An Iranian oil tanker held for six weeks after being impounded left Gibraltar on Sunday, days after the authorities there rejected a request from American officials that it turn the vessel over to them.
A marine traffic monitoring site showed the tanker, the Grace 1, leaving Gibraltar’s waters. Iranian and Gibraltar news organizations confirmed that it had set sail.
The ship’s departure raised hopes that Iran, in turn, would relinquish a British tanker it seized in what appeared to be retaliation.
On Thursday, Gibraltar ordered the release of the Grace 1 despite a last-minute request from the United States hours earlier that it be allowed to seize the ship.
The following day, the Justice Department unsealed a warrant issued by a federal court in Washington to seize the tanker, the oil it contains and nearly $1 million based on statutory violations.
“A network of front companies allegedly laundered millions of dollars in support of such shipments,” Jessie Liu, the United States attorney for the District of Columbia, said in a news release.
The Justice Department said that “multiple parties affiliated with” the Islamic Revolutionary Guard Corps of Iran, which the United States has designated a foreign terrorist organization, were thought to be involved.
On Friday, Gibraltar’s chief minister, Fabian Picardo, said that, because of the American intervention, the case “could go back to the court, absolutely.”
But on Sunday, the government of Gibraltar rejected the American request. It said in a statement that the warrant relied on broad United States sanctions against Iran that were not applicable in the European Union.
Iran’s naval commander said Sunday that his country was ready to dispatch its naval fleet to escort the oil tanker, renamed Adrian Darya-1.
“The era of hit and run is over,” Rear Adm. Hossein Khanzadi was quoted as saying by the Mehr news agency. “If top authorities ask the navy, we are ready to escort our tanker Adrian.”
The decision to release the ship was seen as a sign of easing of tensions between officials in Gibraltar, a semiautonomous British territory, Tehran and London. A confrontation between Iran and the West has escalated in recent weeks, particularly with the United States.
The Grace 1 was seized on July 4 by British marines and Gibraltar port officials, who asserted that the tanker was carrying oil to Syria in violation of a European Union embargo.
Iran soon detained a British-flagged tanker, the Stena Impero in the Strait of Hormuz, the narrow entryway to the Persian Gulf that is a conduit for around 20 percent of the world’s crude oil.
In announcing the decision Thursday to release the vessel, the government of Gibraltar said that it had information that the Grace 1 was headed to Syria when it was initially detained, but that it now had assurances the tanker would not go to there. Three crew members who had been detained were also released.
Some speculated that the release could be part of a ship swap, but none of the involved parties confirmed that information. But the Iranian authorities said on Friday that they had made no promises.
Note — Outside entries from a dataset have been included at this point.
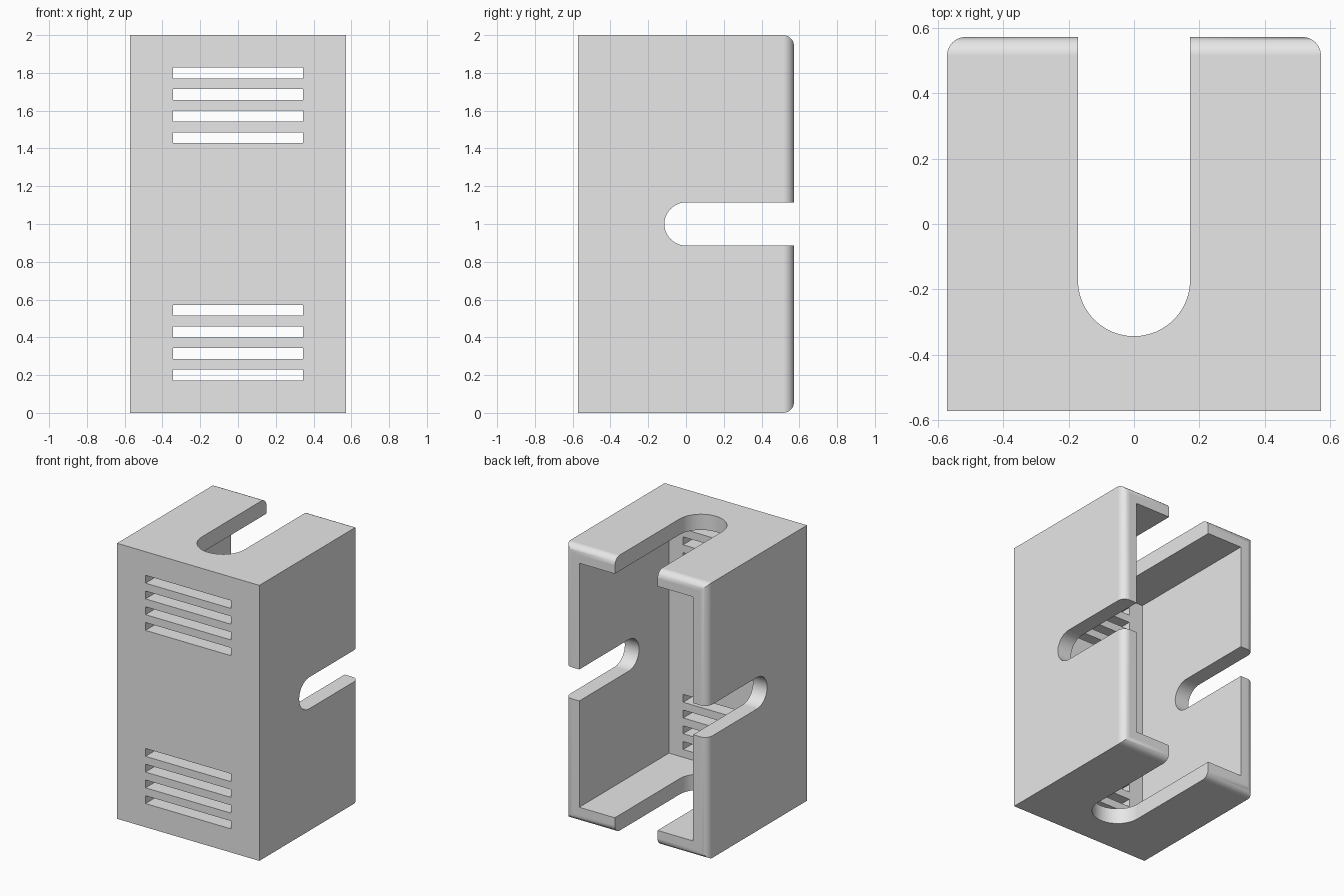
import bpy
import bmesh
import math
from mathutils import Matrix, Vector

cube = bpy.data.objects.get("Cube")
if cube:
    bpy.data.objects.remove(cube, do_unlink=True)

U = 2 / 35            # design unit
HALF = 10 * U         # half width and half depth
WALL = 2 * U
CENTRE = Vector((0, 0, 1))

grey = bpy.data.materials.new("plain_grey")
grey.use_nodes = True
grey.diffuse_color = (0.8, 0.8, 0.8, 1)
grey.node_tree.nodes["Principled BSDF"].inputs["Base Color"].default_value = (0.8, 0.8, 0.8, 1)


def finish(bm, name):
    bmesh.ops.recalc_face_normals(bm, faces=bm.faces)
    mesh = bpy.data.meshes.new(name)
    bm.to_mesh(mesh)
    bm.free()
    mesh.materials.append(grey)
    obj = bpy.data.objects.new(name, mesh)
    bpy.context.collection.objects.link(obj)
    return obj


def box_bmesh(low, high):
    low, high = Vector(low), Vector(high)
    bm = bmesh.new()
    bmesh.ops.create_cube(bm, size=1, matrix=Matrix.Translation((low + high) / 2)
                          @ Matrix.Diagonal((*(high - low), 1)))
    return bm


def slot_cutter(name, radius, arc_y, place, reach, steps=24):
    """U-shaped prism, open to the back; place maps (across, y, along) to a point."""
    arc = [math.pi * (1 + i / steps) for i in range(steps + 1)]
    profile = [(radius * math.cos(a), arc_y + radius * math.sin(a)) for a in arc]
    profile += [(radius, HALF + WALL), (-radius, HALF + WALL)]
    bm = bmesh.new()
    face = bm.faces.new([bm.verts.new(place(u, y, -reach)) for u, y in profile])
    extruded = bmesh.ops.extrude_face_region(bm, geom=[face])["geom"]
    bmesh.ops.translate(bm, vec=place(0, 0, reach) - place(0, 0, -reach),
                        verts=[v for v in extruded if isinstance(v, bmesh.types.BMVert)])
    return finish(bm, name)


# Outer block with rounded edges around the back
bm = box_bmesh((-HALF, -HALF, 0), (HALF, HALF, 2))
back_edges = [e for e in bm.edges if all(v.co.y > 0 for v in e.verts)]
bmesh.ops.bevel(bm, geom=back_edges, offset=U, segments=8, profile=0.5, affect='EDGES')
housing = finish(bm, "vented_housing")

# Hollow interior, open at the back
inner = HALF - WALL
cutters = [finish(box_bmesh((-inner, -inner, WALL), (inner, HALF + WALL, 2 - WALL)), "cavity_cutter")]

# Slots through top and bottom, and through both sides
cutters.append(slot_cutter("top_bottom_slot_cutter", 3 * U, -3 * U,
                           lambda u, y, w: CENTRE + Vector((u, y, w)), 1.2))
cutters.append(slot_cutter("side_slot_cutter", 2 * U, 0,
                           lambda u, y, w: CENTRE + Vector((w, y, u)), 0.8))

# Two groups of four vents in the front wall
for i in range(4):
    bottom = (3 + 2 * i) * U
    for z in (bottom, 2 - bottom - U):
        cutters.append(finish(box_bmesh((-6 * U, -HALF - U, z),
                                        (6 * U, -inner + U, z + U)), "vent_cutter"))

# Cut the housing
bpy.ops.object.select_all(action='DESELECT')
housing.select_set(True)
bpy.context.view_layer.objects.active = housing
for cutter in cutters:
    cutter.hide_render = True
    mod = housing.modifiers.new("cut", 'BOOLEAN')
    mod.operation = 'DIFFERENCE'
    mod.solver = 'EXACT'
    mod.object = cutter
    bpy.ops.object.modifier_apply(modifier=mod.name)
    bpy.data.objects.remove(cutter, do_unlink=True)

# Smooth the rounded parts, keep the flat walls flat
bpy.ops.object.shade_smooth_by_angle(angle=math.radians(25))
weighted = housing.modifiers.new("flat_walls", 'WEIGHTED_NORMAL')
weighted.keep_sharp = True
“Iran has made no commitment for the release of the Grace 1 tanker,” said Abbas Mousavi, a spokesman for the Iranian Foreign Ministry, according to a report from the semiofficial Tasnim news agency.
Mr. Mousavi also said, “We announced from the early hours of the oil tanker’s detention that Syria was not the oil tanker’s destination and remained so to the end.” Even if the oil had been headed to Syria, he said, “it would still have nothing to do with anyone.”
The Gibraltar government rejected the claims, saying Iran had indeed made commitments to not transport the oil to Syria. “The evidence is clear, and the facts speak louder than the self-serving political statements we are hearing today,” the government said in a statement.
It was unclear if the United States intended to seize the vessel if it left Gibraltar.
But any attempt to intercept the tanker in international waters would most likely be in violation of international rules.
The United Nations Convention on the Law of the Sea, which provides a framework for engagement at sea, maintains that military ships do not have the authority to detain or board foreign-flagged vessels in international waters unless the ship is suspected of serious offenses like piracy or participating in the slave trade.
The United States has announced additional punitive measures for the crew members of any vessel that transports oil from Iran to Syria.
In a statement released late Thursday, the State Department said it would revoke United States visas for the crew members operating Grace 1. The State Department said that it had found that the vessel was helping the Islamic Revolutionary Guards Corps by transporting Iranian oil.
“This could result in serious consequences for any individuals associated with the Grace I,” the statement said.
Secretary of State Mike Pompeo posted the statement on Twitter with a warning: “A message to all mariners — if you crew an IRGC or other FTO-affiliated ship, you jeopardize future entry to the U.S.”